Interoperability has long seemed like a mythical, uncatchable dragon. But, thanks to parallel efforts to get disparate health information technology systems to speak with one another and exchange information, this elusive, yet essential, component of health care reform might finally become a reality.

The Office of the National Coordinator for Health Information Technology is spearheading the push nationally, and unveiled a draft version of a 10-year road map to reach interoperability, with milestones in three and six years. Despite the recent departure of ONC head Karen DeSalvo, industry experts expect the office to maintain its support of the road map.

ONC hopes that the final document will describe the detailed path toward the future state of health care and pinpoint what actions must be taken by whom to get there, says Erica Galvez, interoperability portfolio manager. If all goes smoothly, there should be a version released for public comment in January, with a final version out in March. Galvez stresses that this will be an ongoing process over the coming years, with the document constantly shifting. She believes 10 years is a realistic and reachable endpoint.
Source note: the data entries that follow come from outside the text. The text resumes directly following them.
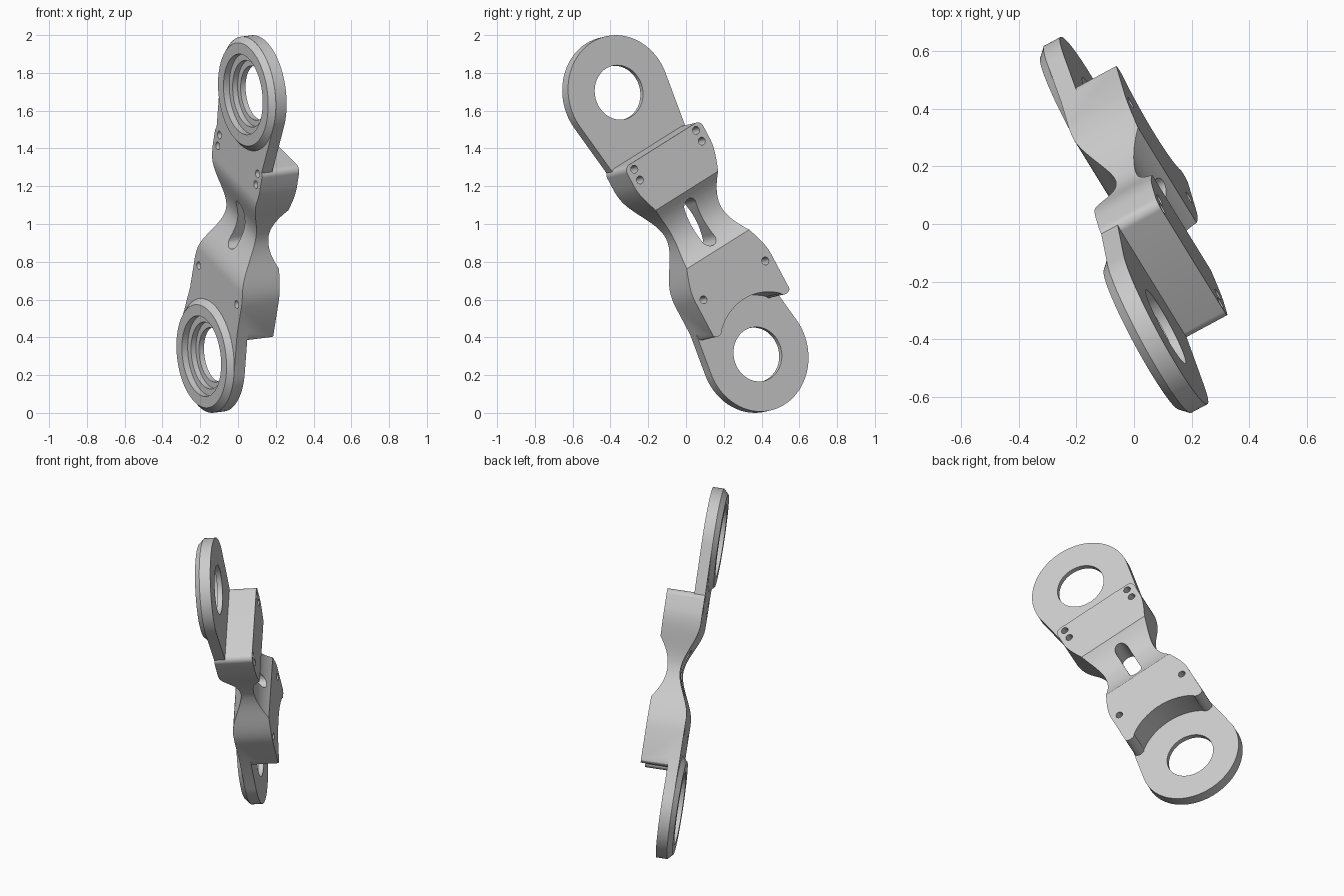
import bpy, bmesh, math
from mathutils import Matrix, Vector

if "Cube" in bpy.data.objects:
    bpy.data.objects.remove(bpy.data.objects["Cube"], do_unlink=True)

metal = bpy.data.materials.new("grey_metal")
metal.use_nodes = True
grey = (0.6, 0.6, 0.6, 1)
metal.diffuse_color = grey
metal.node_tree.nodes["Principled BSDF"].inputs["Base Color"].default_value = grey

# Key sizes in the part's own frame: x along the link, y across, z through it
REACH, RIM = 0.792, 0.305
FRONT, TOP = -0.065, 0.16


def smooth(t):
    t = min(max(t, 0), 1)
    return t * t * (3 - 2 * t)


def spread(a, b, n):
    return [a + (b - a) * i / n for i in range(n + 1)]


def arc(x, y, rx, ry, start, end, n):
    return [(x + rx * math.cos(a), y + ry * math.sin(a)) for a in spread(start, end, n)]


def make(name, bm):
    bmesh.ops.recalc_face_normals(bm, faces=bm.faces)
    mesh = bpy.data.meshes.new(name)
    bm.to_mesh(mesh)
    bm.free()
    mesh.materials.append(metal)
    ob = bpy.data.objects.new(name, mesh)
    bpy.context.collection.objects.link(ob)
    return ob


def prism(name, points, offset):
    """Extrude a closed loop of 3D points into a solid."""
    bm = bmesh.new()
    face = bm.faces.new([bm.verts.new(p) for p in points])
    new = bmesh.ops.extrude_face_region(bm, geom=[face])["geom"]
    bmesh.ops.translate(bm, vec=offset, verts=[g for g in new if isinstance(g, bmesh.types.BMVert)])
    return make(name, bm)


def drum(name, x, y, r_low, r_high, low, high, sides=96):
    bm = bmesh.new()
    bmesh.ops.create_cone(bm, cap_ends=True, segments=sides, radius1=r_low, radius2=r_high,
                          depth=high - low,
                          matrix=Matrix.Translation((x, y, (low + high) / 2)))
    return make(name, bm)


def combine(target, other, operation):
    mod = target.modifiers.new(operation, 'BOOLEAN')
    mod.operation, mod.object, mod.solver = operation, other, 'EXACT'
    bpy.context.view_layer.objects.active = target
    bpy.ops.object.modifier_apply(modifier=mod.name)
    bpy.data.objects.remove(other, do_unlink=True)


# Waisted body outline: notch around the lower ring, rounded prong, side, rounded corner
HALF, NOTCH, SWING, CORNER = 0.268, 0.315, 0.72, 0.035
notch = arc(-REACH, 0, NOTCH, NOTCH, 0, SWING, 16)
prong_x, prong_y = notch[-1]
prong_r = (HALF - prong_y) / 2
prong = arc(prong_x, prong_y + prong_r, 0.018, prong_r, 1.5 * math.pi, math.pi / 2, 10)
side = [(x, HALF - 0.098 * (1 - smooth(abs(x) / 0.35))) for x in spread(-0.36, 0.36, 36)]
corner = arc(0.46 - CORNER, HALF - CORNER, CORNER, CORNER, math.pi / 2, 0, 8)
upper = notch[1:] + prong[1:] + side + corner
outline = notch[:1] + upper + [(x, -y) for x, y in reversed(upper)]
body = prism("link_body", [(x, y, -0.3) for x, y in outline], (0, 0, 0.6))

# Side profile: two thick blocks joined by a thin waist
back = [(x, 0.095 + 0.065 * (x / 0.177) ** 2) for x in spread(-0.177, 0.177, 24)]
front = [(x, FRONT + 0.083 * (1 - smooth(abs(x) / 0.28))) for x in spread(0.28, -0.28, 36)]
profile = [(-0.7, TOP)] + back + [(0.6, TOP), (0.6, FRONT)] + front + [(-0.7, FRONT)]
combine(body, prism("profile", [(x, -0.5, z) for x, z in profile], (0, 1, 0)), 'INTERSECT')

# Ring plates with tapering necks and chamfered bosses
for s in (1, -1):
    lean = math.radians(98.6)
    loop = arc(REACH, 0, RIM, RIM, -lean, lean, 80) + [(0.3, 0.235), (0.3, -0.235)]
    combine(body, prism("ring_plate", [(s * x, y, FRONT) for x, y in loop], (0, 0, -FRONT)), 'UNION')
    combine(body, drum("ring_boss", s * REACH, 0, 0.275, RIM - 0.0005, -0.095, FRONT), 'UNION')

# Stepped bores through the rings
for s in (1, -1):
    for r, floor in ((0.215, -0.06), (0.178, -0.03), (0.145, 0.1)):
        combine(body, drum("bore", s * REACH, 0, r, r, -0.2, floor), 'DIFFERENCE')

# Bolt holes
for x in (0.425, 0.36, -0.365):
    for y in (0.218, -0.218):
        combine(body, drum("bolt_hole", x, y, 0.021, 0.021, -0.3, 0.3, 24), 'DIFFERENCE')

# Slot through the waist
right_end = arc(0.092, 0, 0.04, 0.04, -math.pi / 2, math.pi / 2, 14)
left_end = arc(-0.108, 0, 0.04, 0.04, math.pi / 2, 1.5 * math.pi, 14)
combine(body, prism("slot", [(x, y, -0.3) for x, y in right_end + left_end], (0, 0, 0.6)), 'DIFFERENCE')

# Tilt the link into its standing pose
along = Vector((0.139, -0.464, 0.875)).normalized()
through = Vector((0.875, 0.47, 0.11))
through = (through - along * through.dot(along)).normalized()
across = through.cross(along)
pose = Matrix((along, across, through)).transposed().to_4x4()
body.data.transform(Matrix.Translation((0, 0.012, 1.0035)) @ pose)

bpy.ops.object.select_all(action='DESELECT')
body.select_set(True)
bpy.context.view_layer.objects.active = body
bpy.ops.object.shade_smooth_by_angle(angle=math.radians(25))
“Achieving even the three-year goal will require unprecedented collaboration across the health IT ecosystem,” Galvez says. “What we’ve described at three, six and 10 years is absolutely possible. We tried to strike a clear balance between ambition and being realistic. But that will mean the whole spectrum of health IT users will have to work together. Health care companies, she says, will have to shift mindsets, competing based on quality and value rather than “holding someone’s data hostage.”

Some, however, are concerned that a long timeline in a rapidly evolving field might mean that today’s gold standard will be obsolete quickly, says Dan Haley, vice president of government and regulatory affairs for tech provider Athena Health. He hopes that the government focuses on outcomes, rather than mechanisms, and believes that consumers are already driving change.

Getting everyone started toward interoperability is not easy. As recently as about six months ago, St. Joseph’s Hospital Health Center in Syracuse, N.Y., was exchanging records mostly via fax machine to providers. But after adopting a Surescripts clinical messaging service, it’s electronically exchanging care documents, says Charles Fennell, chief information officer. Fennell says the change is a step in the right direction, and essential for newer payer contracts. “We need to move faster as an industry, and the changes in the delivery model that are being thrust upon us are going to necessitate that we do this quicker,” he says.